--- Exercise goal ---
Your job is to set down the stretch of entries that opens with the line containing "(0.066, 0.032, 0.02))" and closes with the line containing "bmesh.ops.recalc_face_normals(bm, faces=bm.faces)". Keep both end lines, copy each exactly, and add nothing.

==== Records shown ====

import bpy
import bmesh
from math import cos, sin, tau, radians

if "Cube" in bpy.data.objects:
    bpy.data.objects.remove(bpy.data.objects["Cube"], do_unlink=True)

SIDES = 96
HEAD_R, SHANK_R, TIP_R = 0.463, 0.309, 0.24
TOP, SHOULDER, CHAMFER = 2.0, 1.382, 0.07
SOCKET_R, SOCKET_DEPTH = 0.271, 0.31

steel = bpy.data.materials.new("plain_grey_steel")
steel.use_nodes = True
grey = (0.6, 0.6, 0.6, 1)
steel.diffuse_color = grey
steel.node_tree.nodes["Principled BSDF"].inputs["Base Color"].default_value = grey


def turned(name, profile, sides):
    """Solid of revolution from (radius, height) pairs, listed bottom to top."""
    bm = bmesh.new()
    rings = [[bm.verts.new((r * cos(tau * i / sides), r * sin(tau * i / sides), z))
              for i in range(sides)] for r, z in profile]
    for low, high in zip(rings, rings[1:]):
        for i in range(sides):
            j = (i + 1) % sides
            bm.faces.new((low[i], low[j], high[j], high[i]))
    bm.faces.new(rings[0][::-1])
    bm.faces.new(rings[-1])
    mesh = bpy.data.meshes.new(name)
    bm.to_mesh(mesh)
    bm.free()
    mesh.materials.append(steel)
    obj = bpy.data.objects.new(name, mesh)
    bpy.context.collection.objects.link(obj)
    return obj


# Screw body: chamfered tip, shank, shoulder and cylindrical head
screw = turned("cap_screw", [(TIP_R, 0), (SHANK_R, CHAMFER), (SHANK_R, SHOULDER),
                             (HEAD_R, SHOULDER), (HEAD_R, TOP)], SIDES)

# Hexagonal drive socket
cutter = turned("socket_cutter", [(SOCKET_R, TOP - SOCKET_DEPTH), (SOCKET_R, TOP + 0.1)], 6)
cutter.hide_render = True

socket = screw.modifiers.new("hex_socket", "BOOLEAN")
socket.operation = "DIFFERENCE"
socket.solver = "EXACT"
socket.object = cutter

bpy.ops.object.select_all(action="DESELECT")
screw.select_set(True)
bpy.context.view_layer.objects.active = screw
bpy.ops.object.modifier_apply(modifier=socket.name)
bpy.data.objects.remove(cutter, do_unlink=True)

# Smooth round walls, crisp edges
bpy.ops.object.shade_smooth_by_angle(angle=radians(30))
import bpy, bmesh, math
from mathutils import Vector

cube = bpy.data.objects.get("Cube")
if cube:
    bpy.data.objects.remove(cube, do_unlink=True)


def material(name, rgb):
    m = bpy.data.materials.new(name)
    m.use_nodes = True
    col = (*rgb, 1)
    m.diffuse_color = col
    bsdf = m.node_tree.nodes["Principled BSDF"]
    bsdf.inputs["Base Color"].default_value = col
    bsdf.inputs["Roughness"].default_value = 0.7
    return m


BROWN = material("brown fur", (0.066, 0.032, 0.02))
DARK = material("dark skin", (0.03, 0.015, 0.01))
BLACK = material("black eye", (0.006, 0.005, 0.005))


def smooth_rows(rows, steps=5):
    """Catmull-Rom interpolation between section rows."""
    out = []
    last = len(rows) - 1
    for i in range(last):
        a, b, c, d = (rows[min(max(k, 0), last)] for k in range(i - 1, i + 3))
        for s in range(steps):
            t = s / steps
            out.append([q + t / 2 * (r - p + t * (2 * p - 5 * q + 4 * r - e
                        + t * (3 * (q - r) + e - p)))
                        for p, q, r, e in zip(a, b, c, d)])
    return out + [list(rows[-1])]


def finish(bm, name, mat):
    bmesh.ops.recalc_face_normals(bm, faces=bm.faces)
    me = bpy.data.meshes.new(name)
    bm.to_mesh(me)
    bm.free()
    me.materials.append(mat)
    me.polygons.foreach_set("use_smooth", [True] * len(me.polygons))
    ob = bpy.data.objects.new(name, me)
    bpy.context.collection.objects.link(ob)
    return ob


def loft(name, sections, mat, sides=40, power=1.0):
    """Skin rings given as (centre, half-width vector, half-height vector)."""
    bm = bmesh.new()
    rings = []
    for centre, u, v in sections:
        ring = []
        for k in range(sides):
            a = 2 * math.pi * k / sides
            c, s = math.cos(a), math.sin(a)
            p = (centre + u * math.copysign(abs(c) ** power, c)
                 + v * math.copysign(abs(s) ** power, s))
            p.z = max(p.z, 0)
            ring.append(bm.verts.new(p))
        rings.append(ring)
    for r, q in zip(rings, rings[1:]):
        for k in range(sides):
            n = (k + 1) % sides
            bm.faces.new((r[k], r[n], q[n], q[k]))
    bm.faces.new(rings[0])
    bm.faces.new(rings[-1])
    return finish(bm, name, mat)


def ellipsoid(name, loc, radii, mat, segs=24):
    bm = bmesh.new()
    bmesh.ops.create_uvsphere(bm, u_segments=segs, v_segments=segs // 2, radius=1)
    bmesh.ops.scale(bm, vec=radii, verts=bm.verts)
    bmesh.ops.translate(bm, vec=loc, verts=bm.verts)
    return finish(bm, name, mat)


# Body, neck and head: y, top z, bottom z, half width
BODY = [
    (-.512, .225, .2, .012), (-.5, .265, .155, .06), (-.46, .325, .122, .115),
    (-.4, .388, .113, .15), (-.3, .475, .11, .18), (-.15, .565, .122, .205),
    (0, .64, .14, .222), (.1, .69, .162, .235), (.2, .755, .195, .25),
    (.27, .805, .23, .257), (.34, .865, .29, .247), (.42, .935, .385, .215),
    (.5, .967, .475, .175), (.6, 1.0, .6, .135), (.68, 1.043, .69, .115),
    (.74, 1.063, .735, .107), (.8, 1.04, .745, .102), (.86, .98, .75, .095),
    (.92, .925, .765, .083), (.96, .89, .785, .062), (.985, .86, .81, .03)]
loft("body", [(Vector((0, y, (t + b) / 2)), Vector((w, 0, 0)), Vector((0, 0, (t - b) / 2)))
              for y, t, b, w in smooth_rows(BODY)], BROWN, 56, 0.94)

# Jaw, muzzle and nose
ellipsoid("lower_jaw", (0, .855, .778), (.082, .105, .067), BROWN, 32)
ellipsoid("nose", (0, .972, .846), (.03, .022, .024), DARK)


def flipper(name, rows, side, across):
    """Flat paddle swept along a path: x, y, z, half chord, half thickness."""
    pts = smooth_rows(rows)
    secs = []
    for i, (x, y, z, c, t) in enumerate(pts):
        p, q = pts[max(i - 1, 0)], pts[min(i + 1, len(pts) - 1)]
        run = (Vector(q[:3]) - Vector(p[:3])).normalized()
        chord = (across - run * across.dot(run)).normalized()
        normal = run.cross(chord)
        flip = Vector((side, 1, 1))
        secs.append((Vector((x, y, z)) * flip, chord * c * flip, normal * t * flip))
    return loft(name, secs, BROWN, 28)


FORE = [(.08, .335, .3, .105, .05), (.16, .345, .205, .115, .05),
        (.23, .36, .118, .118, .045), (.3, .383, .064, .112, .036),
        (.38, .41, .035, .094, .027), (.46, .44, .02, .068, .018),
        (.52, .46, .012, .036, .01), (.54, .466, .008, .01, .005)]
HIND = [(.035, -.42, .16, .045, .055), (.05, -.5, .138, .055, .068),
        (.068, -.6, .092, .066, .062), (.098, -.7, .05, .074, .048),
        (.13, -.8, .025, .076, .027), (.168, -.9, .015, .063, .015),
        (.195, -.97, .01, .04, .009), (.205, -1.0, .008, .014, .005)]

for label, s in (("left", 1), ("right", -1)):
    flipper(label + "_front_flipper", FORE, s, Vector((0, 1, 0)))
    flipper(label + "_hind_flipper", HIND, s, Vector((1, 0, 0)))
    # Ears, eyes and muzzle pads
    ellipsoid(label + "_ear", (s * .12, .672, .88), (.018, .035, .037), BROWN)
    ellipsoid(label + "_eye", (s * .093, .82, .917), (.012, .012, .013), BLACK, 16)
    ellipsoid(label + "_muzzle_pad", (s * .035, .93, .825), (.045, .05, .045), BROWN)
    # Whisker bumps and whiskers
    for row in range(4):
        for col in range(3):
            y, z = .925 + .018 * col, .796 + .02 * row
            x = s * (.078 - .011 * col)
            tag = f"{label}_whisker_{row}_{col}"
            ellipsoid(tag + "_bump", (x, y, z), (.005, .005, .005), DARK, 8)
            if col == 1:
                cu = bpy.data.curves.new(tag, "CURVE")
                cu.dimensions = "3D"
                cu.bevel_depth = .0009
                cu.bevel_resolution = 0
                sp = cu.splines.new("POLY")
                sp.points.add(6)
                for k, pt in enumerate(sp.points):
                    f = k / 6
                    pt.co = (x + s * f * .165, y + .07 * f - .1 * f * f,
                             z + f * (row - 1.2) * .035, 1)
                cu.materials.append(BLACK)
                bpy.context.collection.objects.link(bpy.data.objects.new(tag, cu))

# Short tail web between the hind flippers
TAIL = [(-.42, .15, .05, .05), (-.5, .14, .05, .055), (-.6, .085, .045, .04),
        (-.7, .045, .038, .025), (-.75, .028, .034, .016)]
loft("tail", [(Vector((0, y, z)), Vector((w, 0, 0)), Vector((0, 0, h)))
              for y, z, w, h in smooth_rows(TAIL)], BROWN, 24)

====

--- Exercise result ---
BROWN = material("brown fur", (0.066, 0.032, 0.02))
DARK = material("dark skin", (0.03, 0.015, 0.01))
BLACK = material("black eye", (0.006, 0.005, 0.005))


def smooth_rows(rows, steps=5):
    """Catmull-Rom interpolation between section rows."""
    out = []
    last = len(rows) - 1
    for i in range(last):
        a, b, c, d = (rows[min(max(k, 0), last)] for k in range(i - 1, i + 3))
        for s in range(steps):
            t = s / steps
            out.append([q + t / 2 * (r - p + t * (2 * p - 5 * q + 4 * r - e
                        + t * (3 * (q - r) + e - p)))
                        for p, q, r, e in zip(a, b, c, d)])
    return out + [list(rows[-1])]


def finish(bm, name, mat):
    bmesh.ops.recalc_face_normals(bm, faces=bm.faces)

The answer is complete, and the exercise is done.